Diagnosis of testicular cancer involves a patient history, physical examination, and diagnostic tests. A patient history is taken to evaluate risk factors. During physical examination the physician feels (palpates) the testicles and the abdomen to detect a lump, swelling, or enlarged lymph nodes. Diagnostic tests include ultrasound, CT scan, and blood tests.
Physicians routinely examine the testicles during a physical. But monthly testicular self-examinations (TSE) are recommended after puberty, especially for men at increased risk for testicular cancer. Finding testicular tumors early increases the chance for curing the disease.
The best time to perform the exam is during or after a warm bath or shower, when the skin of the scrotum is relaxed.
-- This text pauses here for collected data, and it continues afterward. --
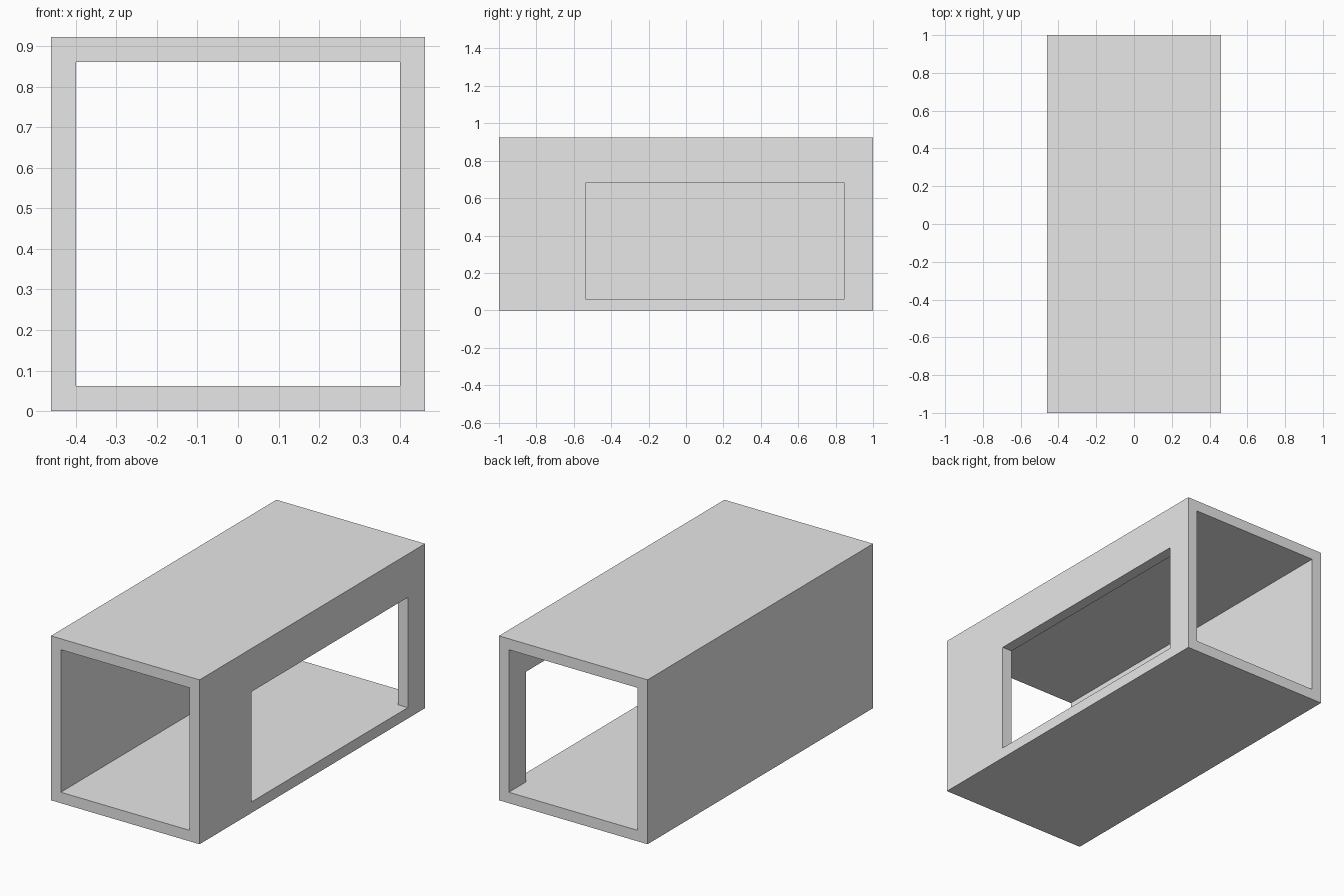
import bpy
from mathutils import Vector

default = bpy.data.objects.get("Cube")
if default:
    bpy.data.objects.remove(default, do_unlink=True)

SIZE = 0.923      # outer width and height
WALL = 0.0615     # wall thickness
LENGTH = 2.0
HALF = SIZE / 2

# Single concrete grey
grey = bpy.data.materials.new("concrete_grey")
grey.use_nodes = True
colour = (0.8, 0.8, 0.8, 1)
grey.diffuse_color = colour
grey.node_tree.nodes["Principled BSDF"].inputs["Base Color"].default_value = colour


def box(name, low, high):
    """Box between two opposite corners."""
    low, high = Vector(low), Vector(high)
    bpy.ops.mesh.primitive_cube_add(size=1)
    obj = bpy.context.object
    obj.name = name
    centre, size = (low + high) / 2, high - low
    for v in obj.data.vertices:
        v.co = centre + v.co * size
    obj.data.materials.append(grey)
    return obj


def cut(target, cutter):
    """Subtract the cutter and discard it."""
    cutter.hide_render = True
    mod = target.modifiers.new(cutter.name, 'BOOLEAN')
    mod.operation = 'DIFFERENCE'
    mod.solver = 'EXACT'
    mod.object = cutter
    bpy.context.view_layer.objects.active = target
    bpy.ops.object.modifier_apply(modifier=mod.name)
    bpy.data.objects.remove(cutter, do_unlink=True)


# Square tube, open at both ends
tube = box("box_tunnel", (-HALF, -LENGTH / 2, 0), (HALF, LENGTH / 2, SIZE))
inner = HALF - WALL
cut(tube, box("bore_cutter", (-inner, -LENGTH, WALL), (inner, LENGTH, SIZE - WALL)))

# Large side opening in the +x wall, its sill level with the floor
cut(tube, box("side_opening_cutter", (HALF - 2 * WALL, -0.538, WALL),
              (HALF + WALL, 0.847, 0.68)))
Examine each testicle gently with both hands. The index and middle fingers should be placed underneath the testicle, and the thumbs placed on the top. Roll the testicle gently between the thumbs and fingers.
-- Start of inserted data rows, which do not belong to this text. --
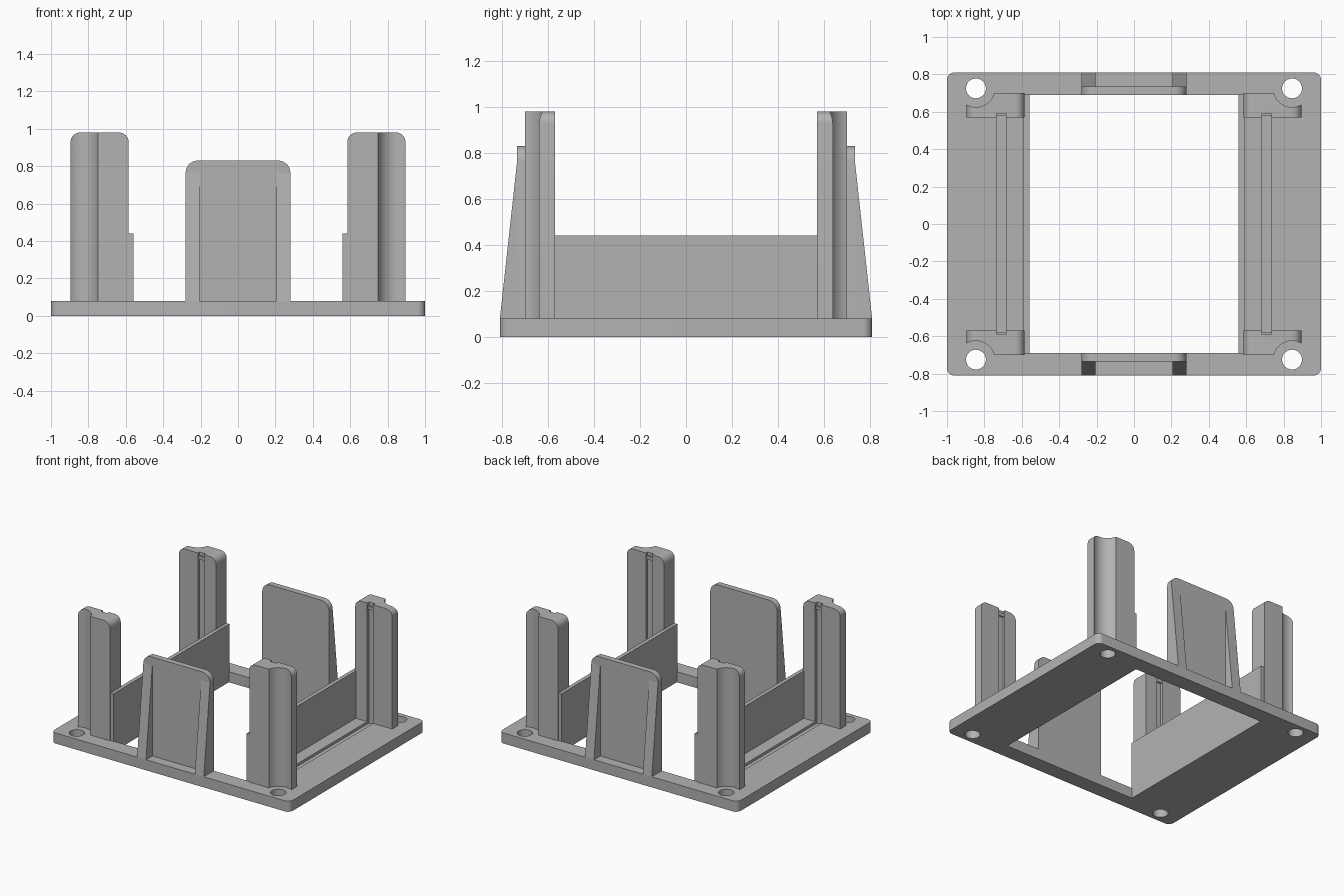
import bpy, bmesh
from math import sin, cos, pi
from mathutils import Vector

cube = bpy.data.objects.get("Cube")
if cube:
    bpy.data.objects.remove(cube, do_unlink=True)

grey = bpy.data.materials.new("plain grey")
grey.use_nodes = True
COLOUR = (0.45, 0.45, 0.45, 1)
grey.diffuse_color = COLOUR
grey.node_tree.nodes["Principled BSDF"].inputs["Base Color"].default_value = COLOUR


def rounded(x0, x1, y0, y1, radius, corners=4, steps=8):
    """Rectangle outline; the first `corners` of top right, top left, bottom left, bottom right are rounded."""
    pts = []
    spots = [(x1, y1, -1, -1), (x0, y1, 1, -1), (x0, y0, 1, 1), (x1, y0, -1, 1)]
    for i, (x, y, sx, sy) in enumerate(spots):
        if i >= corners:
            pts.append((x, y))
            continue
        for k in range(steps + 1):
            a = pi / 2 * (i + k / steps)
            pts.append((x + sx * radius + radius * cos(a), y + sy * radius + radius * sin(a)))
    return pts


def circle(cx, cy, r, n=40):
    return [(cx + r * cos(2 * pi * k / n), cy + r * sin(2 * pi * k / n)) for k in range(n)]


def prism(name, outline, lo, hi, axis="z"):
    """Extrude an outline along an axis from lo to hi."""
    place = {"x": lambda u, v, w: (w, u, v),
             "y": lambda u, v, w: (u, w, v),
             "z": lambda u, v, w: (u, v, w)}[axis]
    bm = bmesh.new()
    face = bm.faces.new([bm.verts.new(place(u, v, lo)) for u, v in outline])
    ext = bmesh.ops.extrude_face_region(bm, geom=[face])
    moved = [g for g in ext["geom"] if isinstance(g, bmesh.types.BMVert)]
    bmesh.ops.translate(bm, verts=moved, vec=Vector(place(0, 0, hi - lo)))
    bmesh.ops.recalc_face_normals(bm, faces=bm.faces)
    mesh = bpy.data.meshes.new(name)
    bm.to_mesh(mesh)
    bm.free()
    mesh.materials.append(grey)
    ob = bpy.data.objects.new(name, mesh)
    bpy.context.collection.objects.link(ob)
    return ob


def box(name, x0, x1, y0, y1, z0, z1):
    return prism(name, [(x0, y0), (x1, y0), (x1, y1), (x0, y1)], z0, z1)


def apply(ob, mod):
    bpy.ops.object.select_all(action="DESELECT")
    bpy.context.view_layer.objects.active = ob
    ob.select_set(True)
    bpy.ops.object.modifier_apply(modifier=mod.name)


def cut(ob, cutter):
    mod = ob.modifiers.new("cut", "BOOLEAN")
    mod.operation, mod.solver, mod.object = "DIFFERENCE", "EXACT", cutter
    apply(ob, mod)
    bpy.data.objects.remove(cutter, do_unlink=True)


def mirror(ob, x=True, y=True):
    mod = ob.modifiers.new("mirror", "MIRROR")
    mod.use_axis = (x, y, False)
    mod.use_mirror_merge = False
    apply(ob, mod)


def smooth(ob):
    bpy.ops.object.select_all(action="DESELECT")
    bpy.context.view_layer.objects.active = ob
    ob.select_set(True)
    bpy.ops.object.shade_smooth_by_angle(angle=0.5)


BASE = 0.08
HOLE = (0.845, 0.725)

# Base frame with opening, screw holes and two shallow slots
base = prism("base_frame", rounded(-1, 1, -0.81, 0.81, 0.04), 0, BASE)
cut(base, box("opening_cutter", -0.56, 0.56, -0.69, 0.69, -1, 1))
for sx in (-1, 1):
    for sy in (-1, 1):
        cut(base, prism("hole_cutter", circle(sx * HOLE[0], sy * HOLE[1], 0.053), -1, 1))
    x = sx * 0.71
    cut(base, box("slot_cutter", x - 0.025, x + 0.025, -0.59, 0.59, BASE - 0.02, 1))

# Corner posts: rounded top, scoop around the screw hole, groove on the inner face
post = prism("corner_posts", rounded(0.585, 0.895, BASE, 0.98, 0.05, corners=2), 0.57, 0.7, "y")
cut(post, prism("scoop_cutter", circle(*HOLE, 0.1), -1, 2))
cut(post, box("groove_cutter", 0.685, 0.735, 0.5, 0.59, -1, 2))
mirror(post)

# Small catches near the top of the grooves
catch = box("groove_catches", 0.685, 0.735, 0.578, 0.592, 0.93, 0.955)
mirror(catch)

# Low side walls along the opening
wall = box("side_walls", 0.56, 0.59, -0.695, 0.695, BASE, 0.44)
mirror(wall, y=False)

# Front and back tabs
tab = prism("end_tabs", rounded(-0.28, 0.28, BASE, 0.83, 0.065, corners=2), 0.69, 0.735, "y")
mirror(tab, x=False)

# Sloping ribs that brace the tabs
rib = prism("tab_ribs", [(0.73, BASE), (0.81, BASE), (0.735, 0.765), (0.73, 0.765)], 0.205, 0.28, "x")
mirror(rib)

for ob in (base, post, tab):
    smooth(ob)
One testicle may feel larger than the other. This is normal. You will also feel a cord-like structure on the top and back of the testicle that stores and transports the sperm. This is the epididymis and should not be confused with an abnormal lump.
If you find an abnormal lump on the front or the side of the testicle, make an appointment to see your physician immediately. If the lump is caused by an infection, the physician can prescribe treatment. If the lump is not an infection, the physician will perform tests to determine if it is a tumor.